Our readers already know of Mr. Mouchot's curious solar generators, and of the remarkable experiments that have been performed by that ingenious physicist for the purpose of turning to account that immense reservoir of heat and motive power, the sun. Mr. Abel Pifre, an engineer, has recently taken up the labors of Mr. Mouchot, and has constructed upon the same p riociples as those em ployed by his predecessor as the base of his apparatus, an insoZator, which gathers the heat of the solar rays in the focus of a mirror, and converts it in to mechanical motion. On the occasion of thefeie of the “ Union Frangaise de 1a Jeunesse,” which occurred Sunday, August 6, in the Garden of the Tuileries at Paris, there was witnessed a remarkable experiment with Mr. Pifre's latest improvements in the solar generator. There was set up on this occasion in the garden, near the large reservoir. at the foot of the Jeu de Paume stairs, ail insolator that measured 3'5 meters in diameter at the opening of the reflector. The steam obtained in the boiler carried by the reflector at its focus was utilized by a small vertical motor. of 30 kilogrammeters power, which actuated a Marinoni printing press. Although the sun was not very hot, and its radiation was interfered with by frequent clouds, the press was able to work with regularity between one and five o'clock in the afternoon, and to print on an average five hundred copies per hour of a journal specially composed for the occasion and en titled “ Soleil-Journal” (Sun Journal). This is not a revolution in the art of printing, but the result is sufficient to allow us to judge of the PRINTING A JOURNAL BY SOLAR HEAT.services that insoZators might render in latitudes submitted to a radiation at once more active and constant. W.e could not allow this splendid experiment to pass without preserving a souvenir of it. Our engraving faithfully represents the arrangements adopted. Tbe Pifre insolator is seen in the center of tt.e cut, with its large parabolic mirror; the engine actuated by it is figured at its side; while in tbe foreground to the right is seen the Marinoni press printing the journal. It seems evident to us that in hot countries the use of hemodynamics ought sometimes to prove effective and economical.—La Nature.

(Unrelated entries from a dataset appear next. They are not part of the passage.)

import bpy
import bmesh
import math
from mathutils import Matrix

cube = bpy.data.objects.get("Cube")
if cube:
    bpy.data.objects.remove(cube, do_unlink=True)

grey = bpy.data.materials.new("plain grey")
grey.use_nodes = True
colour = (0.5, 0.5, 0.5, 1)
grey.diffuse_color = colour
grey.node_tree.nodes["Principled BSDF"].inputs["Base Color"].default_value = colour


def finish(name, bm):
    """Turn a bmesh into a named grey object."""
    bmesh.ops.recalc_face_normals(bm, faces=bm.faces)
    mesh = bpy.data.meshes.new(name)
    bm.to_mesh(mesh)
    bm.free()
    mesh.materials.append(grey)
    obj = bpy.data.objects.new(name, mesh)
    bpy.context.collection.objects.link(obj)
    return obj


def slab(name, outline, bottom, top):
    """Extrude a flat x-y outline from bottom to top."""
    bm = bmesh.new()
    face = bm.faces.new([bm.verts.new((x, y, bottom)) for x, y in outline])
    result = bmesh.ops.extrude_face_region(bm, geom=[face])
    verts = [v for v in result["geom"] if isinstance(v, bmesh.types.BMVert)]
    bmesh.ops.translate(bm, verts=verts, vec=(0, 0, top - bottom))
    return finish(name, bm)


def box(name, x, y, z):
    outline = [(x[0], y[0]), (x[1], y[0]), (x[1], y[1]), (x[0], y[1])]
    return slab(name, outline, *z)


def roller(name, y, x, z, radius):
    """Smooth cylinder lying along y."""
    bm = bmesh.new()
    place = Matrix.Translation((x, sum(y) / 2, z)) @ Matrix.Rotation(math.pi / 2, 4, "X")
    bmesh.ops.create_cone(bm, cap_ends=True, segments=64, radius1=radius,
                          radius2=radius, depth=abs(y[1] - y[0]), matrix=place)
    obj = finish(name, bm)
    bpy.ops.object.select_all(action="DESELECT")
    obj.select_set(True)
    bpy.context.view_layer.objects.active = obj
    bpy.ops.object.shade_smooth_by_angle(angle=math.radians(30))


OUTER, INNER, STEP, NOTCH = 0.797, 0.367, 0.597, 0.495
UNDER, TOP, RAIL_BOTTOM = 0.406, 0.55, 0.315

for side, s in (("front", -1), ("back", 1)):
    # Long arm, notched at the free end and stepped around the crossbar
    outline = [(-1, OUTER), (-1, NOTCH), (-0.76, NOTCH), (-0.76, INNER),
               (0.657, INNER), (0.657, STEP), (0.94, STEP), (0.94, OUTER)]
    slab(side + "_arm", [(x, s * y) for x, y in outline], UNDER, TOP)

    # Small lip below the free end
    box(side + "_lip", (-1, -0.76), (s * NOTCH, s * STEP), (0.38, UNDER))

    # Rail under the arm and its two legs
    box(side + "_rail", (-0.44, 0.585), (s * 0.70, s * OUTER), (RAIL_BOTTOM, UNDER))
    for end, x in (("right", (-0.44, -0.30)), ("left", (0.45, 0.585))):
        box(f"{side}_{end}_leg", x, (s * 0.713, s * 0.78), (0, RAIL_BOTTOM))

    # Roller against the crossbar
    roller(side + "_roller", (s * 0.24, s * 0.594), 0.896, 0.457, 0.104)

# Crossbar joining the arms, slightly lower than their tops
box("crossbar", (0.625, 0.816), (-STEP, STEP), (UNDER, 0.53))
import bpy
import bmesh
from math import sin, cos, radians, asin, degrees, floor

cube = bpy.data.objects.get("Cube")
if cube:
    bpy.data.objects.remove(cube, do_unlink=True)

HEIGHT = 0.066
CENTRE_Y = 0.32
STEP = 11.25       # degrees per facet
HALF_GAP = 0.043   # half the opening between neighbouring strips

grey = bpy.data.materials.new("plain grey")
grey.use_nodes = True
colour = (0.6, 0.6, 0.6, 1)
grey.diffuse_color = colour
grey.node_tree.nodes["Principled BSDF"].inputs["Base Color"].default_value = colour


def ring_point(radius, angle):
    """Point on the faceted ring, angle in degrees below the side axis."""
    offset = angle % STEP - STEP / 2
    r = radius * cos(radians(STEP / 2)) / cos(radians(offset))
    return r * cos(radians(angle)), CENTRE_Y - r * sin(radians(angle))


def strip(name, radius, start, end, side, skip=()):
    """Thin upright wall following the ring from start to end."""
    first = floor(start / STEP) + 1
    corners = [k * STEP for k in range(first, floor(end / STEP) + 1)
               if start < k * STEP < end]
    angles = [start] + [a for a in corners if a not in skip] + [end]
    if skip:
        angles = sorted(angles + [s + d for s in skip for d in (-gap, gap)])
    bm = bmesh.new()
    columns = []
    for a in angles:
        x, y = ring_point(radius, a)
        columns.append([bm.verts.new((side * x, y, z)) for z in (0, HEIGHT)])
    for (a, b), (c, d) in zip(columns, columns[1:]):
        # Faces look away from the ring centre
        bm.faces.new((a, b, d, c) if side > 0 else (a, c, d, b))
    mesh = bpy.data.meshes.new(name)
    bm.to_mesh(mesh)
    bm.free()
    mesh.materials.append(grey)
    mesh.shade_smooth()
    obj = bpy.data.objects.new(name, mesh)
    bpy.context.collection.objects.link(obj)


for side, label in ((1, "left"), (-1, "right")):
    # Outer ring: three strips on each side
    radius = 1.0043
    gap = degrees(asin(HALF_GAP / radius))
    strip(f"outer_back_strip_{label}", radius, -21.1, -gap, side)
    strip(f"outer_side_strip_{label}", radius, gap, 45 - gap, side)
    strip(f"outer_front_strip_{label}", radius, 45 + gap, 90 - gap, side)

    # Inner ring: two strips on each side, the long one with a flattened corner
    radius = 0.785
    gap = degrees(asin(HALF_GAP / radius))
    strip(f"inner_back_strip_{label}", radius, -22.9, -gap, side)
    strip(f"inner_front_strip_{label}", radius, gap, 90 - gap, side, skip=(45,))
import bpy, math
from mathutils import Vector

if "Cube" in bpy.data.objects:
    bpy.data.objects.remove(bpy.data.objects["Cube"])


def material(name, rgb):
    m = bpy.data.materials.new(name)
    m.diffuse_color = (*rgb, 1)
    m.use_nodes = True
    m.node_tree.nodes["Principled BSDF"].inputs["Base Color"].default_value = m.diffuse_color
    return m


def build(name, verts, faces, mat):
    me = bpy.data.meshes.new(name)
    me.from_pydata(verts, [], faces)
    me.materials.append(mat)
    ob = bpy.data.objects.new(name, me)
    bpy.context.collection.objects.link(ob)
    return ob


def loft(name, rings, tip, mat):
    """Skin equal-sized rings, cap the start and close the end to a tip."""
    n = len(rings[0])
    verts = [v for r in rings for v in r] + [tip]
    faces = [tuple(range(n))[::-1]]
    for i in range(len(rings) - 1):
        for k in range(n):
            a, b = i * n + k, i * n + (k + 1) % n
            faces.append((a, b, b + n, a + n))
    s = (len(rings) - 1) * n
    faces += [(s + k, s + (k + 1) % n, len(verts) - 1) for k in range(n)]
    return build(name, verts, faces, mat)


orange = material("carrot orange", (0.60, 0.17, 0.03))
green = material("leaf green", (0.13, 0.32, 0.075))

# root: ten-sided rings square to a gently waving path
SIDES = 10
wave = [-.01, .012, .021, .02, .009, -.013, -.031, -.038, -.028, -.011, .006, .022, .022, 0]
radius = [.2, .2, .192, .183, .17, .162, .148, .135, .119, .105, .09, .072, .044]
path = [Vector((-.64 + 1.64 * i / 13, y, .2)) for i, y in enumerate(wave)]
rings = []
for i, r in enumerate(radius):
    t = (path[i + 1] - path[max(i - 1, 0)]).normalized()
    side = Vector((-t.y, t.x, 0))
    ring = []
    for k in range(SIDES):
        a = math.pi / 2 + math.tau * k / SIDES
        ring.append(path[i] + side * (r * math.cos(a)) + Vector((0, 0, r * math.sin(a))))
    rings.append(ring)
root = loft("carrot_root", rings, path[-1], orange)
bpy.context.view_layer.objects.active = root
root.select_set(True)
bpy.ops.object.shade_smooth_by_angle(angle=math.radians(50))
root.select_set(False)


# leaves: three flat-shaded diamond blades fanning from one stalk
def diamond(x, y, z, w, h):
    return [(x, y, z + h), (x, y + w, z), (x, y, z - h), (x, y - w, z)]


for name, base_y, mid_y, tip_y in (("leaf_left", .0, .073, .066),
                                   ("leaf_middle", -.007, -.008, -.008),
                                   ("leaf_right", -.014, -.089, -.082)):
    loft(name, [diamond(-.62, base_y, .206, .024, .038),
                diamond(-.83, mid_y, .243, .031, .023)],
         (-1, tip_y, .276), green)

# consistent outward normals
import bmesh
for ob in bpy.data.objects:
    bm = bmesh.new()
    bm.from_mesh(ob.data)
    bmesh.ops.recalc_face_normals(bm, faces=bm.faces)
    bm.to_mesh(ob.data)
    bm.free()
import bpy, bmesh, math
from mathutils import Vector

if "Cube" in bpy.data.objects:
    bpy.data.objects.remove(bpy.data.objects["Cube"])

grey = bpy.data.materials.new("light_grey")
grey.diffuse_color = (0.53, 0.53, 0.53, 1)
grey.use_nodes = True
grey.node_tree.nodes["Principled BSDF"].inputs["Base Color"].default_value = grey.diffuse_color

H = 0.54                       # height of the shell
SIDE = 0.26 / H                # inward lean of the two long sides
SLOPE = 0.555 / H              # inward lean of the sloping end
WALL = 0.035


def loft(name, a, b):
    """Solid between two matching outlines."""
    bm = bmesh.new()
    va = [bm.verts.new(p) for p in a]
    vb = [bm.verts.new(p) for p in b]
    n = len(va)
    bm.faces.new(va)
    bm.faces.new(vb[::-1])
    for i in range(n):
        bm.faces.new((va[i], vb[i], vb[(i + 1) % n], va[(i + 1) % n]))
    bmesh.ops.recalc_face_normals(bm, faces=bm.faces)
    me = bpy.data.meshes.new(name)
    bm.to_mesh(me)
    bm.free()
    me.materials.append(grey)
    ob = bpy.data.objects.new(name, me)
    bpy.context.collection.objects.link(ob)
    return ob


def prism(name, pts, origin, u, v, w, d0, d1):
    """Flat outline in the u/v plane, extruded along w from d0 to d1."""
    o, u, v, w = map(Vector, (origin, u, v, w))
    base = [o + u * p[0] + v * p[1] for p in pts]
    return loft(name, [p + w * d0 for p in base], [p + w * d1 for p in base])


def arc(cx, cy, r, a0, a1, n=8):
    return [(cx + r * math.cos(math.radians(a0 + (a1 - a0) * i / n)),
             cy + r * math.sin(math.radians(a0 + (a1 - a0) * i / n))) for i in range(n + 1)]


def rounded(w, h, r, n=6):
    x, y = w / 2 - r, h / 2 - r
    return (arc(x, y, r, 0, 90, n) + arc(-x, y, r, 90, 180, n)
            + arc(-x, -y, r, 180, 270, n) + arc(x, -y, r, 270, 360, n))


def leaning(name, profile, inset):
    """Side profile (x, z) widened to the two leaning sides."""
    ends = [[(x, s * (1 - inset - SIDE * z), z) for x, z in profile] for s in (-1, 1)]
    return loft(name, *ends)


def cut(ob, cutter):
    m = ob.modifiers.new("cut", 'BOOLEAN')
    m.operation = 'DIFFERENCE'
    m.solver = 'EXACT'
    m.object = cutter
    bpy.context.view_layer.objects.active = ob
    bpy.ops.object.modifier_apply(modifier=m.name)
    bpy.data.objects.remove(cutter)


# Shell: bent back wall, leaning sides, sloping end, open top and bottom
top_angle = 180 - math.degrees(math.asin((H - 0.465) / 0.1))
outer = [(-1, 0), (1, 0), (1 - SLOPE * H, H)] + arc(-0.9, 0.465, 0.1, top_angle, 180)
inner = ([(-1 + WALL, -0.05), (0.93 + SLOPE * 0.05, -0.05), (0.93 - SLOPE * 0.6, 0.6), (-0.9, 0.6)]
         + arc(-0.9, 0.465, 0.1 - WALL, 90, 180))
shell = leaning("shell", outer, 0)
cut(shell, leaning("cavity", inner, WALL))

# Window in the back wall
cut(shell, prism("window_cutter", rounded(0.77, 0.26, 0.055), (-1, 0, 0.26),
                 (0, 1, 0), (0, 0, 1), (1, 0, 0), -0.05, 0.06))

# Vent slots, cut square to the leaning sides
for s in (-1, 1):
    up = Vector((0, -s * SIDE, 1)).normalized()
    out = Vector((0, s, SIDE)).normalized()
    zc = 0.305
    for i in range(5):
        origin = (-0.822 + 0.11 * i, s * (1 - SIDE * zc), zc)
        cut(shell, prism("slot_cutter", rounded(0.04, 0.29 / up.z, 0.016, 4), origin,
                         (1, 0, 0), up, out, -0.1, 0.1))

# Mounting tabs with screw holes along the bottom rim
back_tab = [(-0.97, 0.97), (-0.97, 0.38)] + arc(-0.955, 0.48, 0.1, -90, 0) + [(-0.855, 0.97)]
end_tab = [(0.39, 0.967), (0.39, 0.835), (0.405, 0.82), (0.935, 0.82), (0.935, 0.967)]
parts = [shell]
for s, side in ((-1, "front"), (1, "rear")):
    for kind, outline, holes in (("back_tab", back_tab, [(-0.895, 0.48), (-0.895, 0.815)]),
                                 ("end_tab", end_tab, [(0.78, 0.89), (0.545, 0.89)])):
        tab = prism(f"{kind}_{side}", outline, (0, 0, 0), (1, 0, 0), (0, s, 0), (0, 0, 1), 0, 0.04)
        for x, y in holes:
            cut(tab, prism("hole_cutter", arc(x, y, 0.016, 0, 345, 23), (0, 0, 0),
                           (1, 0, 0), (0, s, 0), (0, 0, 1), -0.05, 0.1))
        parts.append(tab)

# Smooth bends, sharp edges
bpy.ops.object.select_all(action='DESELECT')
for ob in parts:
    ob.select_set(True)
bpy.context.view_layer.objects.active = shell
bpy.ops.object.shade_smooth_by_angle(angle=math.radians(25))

This article was originally published with the title "Printing by Solar Heat"